Rooms & Gardens
My Favorite Five
Words and images by Miguel Flores-Vianna
Renowned interiors photographer, Miguel Flores-Vianna, opens his archives and shares five of the most memorable places he's photographed during his career.
1. The Blue Dining Room, Schloss Damtschach, Austria
Originally built in the 17th century, Schloss Damtschach - a castle owned by the Orsini Rosenberg family - sits in the middle of an ‘English’ park of clear romantic inspiration: waterfalls, follies that resemble ruins and statues that seem as though abandoned on the grounds. When inside the castle it feels as though we're still in the middle of the 19th Century, the interior is untouched. I guess that of all those formal rooms the dining room decorations, seen here, may be a hangover from 18th century fashions.
2. Akkoy Mosque, Taurus Mountains, Turkey
The beautiful main prayer room at the Akkoy Mosque in the Taurus Mountains region of Eastern Turkey. The area’s older mosques are characterized by a particular style of decoration throughout their interiors, involving hand-painted floral elements and geometrical patterns.
3. Guest bedroom, Tangier, Morocco
The British antiques dealer Gordon Watson owns one of the most beautiful houses in Tangier. I especially love his saffron and purple guest bedroom. The perfect place to dream.
4. Worcester Lodge, Gloucestershire, England
Built in the 18th Century, within the grounds of the Badminton Estate, Worcester Lodge was a place from which to observe the hunt and entertain guests. Badminton House remains a private home today, owned by the Duke of Beaufort, and the Lodge is still used in a similar way.

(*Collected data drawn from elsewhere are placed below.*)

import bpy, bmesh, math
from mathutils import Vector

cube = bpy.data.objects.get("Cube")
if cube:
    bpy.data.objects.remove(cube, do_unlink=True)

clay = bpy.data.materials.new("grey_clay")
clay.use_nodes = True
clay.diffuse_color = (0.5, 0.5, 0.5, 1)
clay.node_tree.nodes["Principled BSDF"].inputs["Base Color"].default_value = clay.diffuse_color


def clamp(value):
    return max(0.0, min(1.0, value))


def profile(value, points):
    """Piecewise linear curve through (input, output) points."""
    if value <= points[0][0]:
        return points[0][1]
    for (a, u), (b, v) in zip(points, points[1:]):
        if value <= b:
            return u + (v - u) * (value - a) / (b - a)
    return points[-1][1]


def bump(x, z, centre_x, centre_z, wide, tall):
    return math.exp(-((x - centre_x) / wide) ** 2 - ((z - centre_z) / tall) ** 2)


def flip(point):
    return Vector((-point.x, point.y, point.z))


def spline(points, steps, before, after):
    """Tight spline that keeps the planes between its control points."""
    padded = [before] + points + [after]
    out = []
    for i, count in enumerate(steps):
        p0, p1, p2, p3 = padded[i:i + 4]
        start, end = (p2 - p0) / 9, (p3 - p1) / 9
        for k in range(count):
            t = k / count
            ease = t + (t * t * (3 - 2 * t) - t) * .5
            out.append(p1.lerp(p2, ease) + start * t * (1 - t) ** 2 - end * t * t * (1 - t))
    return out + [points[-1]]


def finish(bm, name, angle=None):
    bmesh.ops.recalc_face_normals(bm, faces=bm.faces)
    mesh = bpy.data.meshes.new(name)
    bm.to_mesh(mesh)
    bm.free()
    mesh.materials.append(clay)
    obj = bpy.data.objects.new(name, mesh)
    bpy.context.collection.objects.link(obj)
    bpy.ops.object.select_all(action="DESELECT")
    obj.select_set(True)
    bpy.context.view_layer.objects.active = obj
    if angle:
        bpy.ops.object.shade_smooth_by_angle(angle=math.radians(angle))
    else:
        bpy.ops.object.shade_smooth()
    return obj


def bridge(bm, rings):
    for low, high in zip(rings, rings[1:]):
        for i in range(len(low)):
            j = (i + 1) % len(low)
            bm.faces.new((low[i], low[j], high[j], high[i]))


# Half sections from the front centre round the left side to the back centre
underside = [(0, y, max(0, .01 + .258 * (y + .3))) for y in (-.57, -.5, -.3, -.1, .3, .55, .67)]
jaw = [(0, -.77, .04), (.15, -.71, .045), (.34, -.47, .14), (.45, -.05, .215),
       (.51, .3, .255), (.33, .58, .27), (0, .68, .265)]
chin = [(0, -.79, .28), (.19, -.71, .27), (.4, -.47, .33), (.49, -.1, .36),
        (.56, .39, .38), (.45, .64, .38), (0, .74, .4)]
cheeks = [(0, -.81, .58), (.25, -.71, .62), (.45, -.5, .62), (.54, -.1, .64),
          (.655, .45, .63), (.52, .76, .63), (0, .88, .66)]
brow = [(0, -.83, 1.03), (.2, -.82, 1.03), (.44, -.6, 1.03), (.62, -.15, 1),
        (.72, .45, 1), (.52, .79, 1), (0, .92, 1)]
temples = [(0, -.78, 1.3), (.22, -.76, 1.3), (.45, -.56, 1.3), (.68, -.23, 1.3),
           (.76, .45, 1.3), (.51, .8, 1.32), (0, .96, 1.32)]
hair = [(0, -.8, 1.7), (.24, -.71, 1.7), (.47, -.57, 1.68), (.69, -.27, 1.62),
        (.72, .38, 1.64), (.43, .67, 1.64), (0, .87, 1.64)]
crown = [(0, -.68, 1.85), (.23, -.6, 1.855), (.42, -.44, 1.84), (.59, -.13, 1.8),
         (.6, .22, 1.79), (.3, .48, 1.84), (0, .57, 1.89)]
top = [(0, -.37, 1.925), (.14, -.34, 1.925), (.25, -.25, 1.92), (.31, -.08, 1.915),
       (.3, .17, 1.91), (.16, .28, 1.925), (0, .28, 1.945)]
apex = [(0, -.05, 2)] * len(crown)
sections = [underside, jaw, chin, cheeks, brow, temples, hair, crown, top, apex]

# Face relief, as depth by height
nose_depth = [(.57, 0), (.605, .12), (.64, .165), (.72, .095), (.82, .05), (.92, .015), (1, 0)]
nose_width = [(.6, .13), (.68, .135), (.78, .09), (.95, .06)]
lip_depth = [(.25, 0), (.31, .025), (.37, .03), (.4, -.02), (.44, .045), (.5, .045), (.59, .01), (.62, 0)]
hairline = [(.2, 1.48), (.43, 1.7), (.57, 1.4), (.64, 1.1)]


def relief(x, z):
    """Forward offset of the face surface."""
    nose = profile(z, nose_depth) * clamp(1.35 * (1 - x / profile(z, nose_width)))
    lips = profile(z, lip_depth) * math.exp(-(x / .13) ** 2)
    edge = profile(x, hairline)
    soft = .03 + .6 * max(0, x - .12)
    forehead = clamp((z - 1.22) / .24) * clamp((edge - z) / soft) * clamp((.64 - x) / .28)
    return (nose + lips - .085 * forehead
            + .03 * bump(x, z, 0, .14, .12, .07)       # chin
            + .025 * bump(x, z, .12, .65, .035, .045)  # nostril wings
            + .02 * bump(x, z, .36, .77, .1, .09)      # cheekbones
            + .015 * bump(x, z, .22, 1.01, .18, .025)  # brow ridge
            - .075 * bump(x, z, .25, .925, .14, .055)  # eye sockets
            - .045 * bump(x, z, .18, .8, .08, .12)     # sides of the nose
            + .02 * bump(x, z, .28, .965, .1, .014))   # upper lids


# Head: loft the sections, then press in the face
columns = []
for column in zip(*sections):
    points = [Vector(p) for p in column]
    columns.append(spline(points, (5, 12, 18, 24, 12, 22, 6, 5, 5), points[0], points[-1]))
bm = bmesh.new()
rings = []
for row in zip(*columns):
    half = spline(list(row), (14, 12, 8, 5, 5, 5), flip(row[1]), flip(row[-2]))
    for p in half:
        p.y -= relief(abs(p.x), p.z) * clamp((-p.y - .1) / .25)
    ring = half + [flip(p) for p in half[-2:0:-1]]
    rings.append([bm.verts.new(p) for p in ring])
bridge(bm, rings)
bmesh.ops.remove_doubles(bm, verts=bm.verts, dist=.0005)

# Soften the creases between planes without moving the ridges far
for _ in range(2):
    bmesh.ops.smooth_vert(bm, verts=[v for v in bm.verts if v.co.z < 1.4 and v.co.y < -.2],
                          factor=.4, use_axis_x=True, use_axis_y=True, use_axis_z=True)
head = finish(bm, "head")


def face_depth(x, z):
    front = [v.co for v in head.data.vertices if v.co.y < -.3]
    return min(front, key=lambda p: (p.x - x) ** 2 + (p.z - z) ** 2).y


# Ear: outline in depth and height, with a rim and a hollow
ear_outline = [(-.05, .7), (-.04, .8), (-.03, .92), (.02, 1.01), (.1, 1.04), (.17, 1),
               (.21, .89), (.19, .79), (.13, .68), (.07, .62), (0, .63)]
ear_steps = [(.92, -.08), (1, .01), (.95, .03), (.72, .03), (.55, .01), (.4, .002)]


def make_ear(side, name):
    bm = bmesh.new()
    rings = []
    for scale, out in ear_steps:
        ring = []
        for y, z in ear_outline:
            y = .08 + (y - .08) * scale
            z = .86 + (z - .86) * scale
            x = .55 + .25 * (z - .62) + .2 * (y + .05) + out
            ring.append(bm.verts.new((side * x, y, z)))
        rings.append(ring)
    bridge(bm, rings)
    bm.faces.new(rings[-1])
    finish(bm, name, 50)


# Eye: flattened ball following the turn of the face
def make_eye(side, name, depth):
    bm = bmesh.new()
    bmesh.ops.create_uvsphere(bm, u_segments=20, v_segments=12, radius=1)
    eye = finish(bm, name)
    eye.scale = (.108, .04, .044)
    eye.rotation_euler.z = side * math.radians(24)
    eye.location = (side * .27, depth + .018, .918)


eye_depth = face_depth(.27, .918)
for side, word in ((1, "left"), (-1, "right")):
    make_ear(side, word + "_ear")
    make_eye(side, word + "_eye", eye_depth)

Designed by William Kent, Worcester Lodge was described by the prominent architectual historian, Nikolaus Pevsner, as one of the ten best buildings in England.
5. Ibn Tulun Mosque, Cairo, Egypt
Built in the 9th Century, Cairo's Ibn Tulun Mosque is constructed around a perfectly square courtyard, in the middle of which sits a domed building containing an ablution fountain (for worshippers to perform their ritual washing before prayer). The mosque was built at the command of Sultan Ibn Tulun, and is named after him.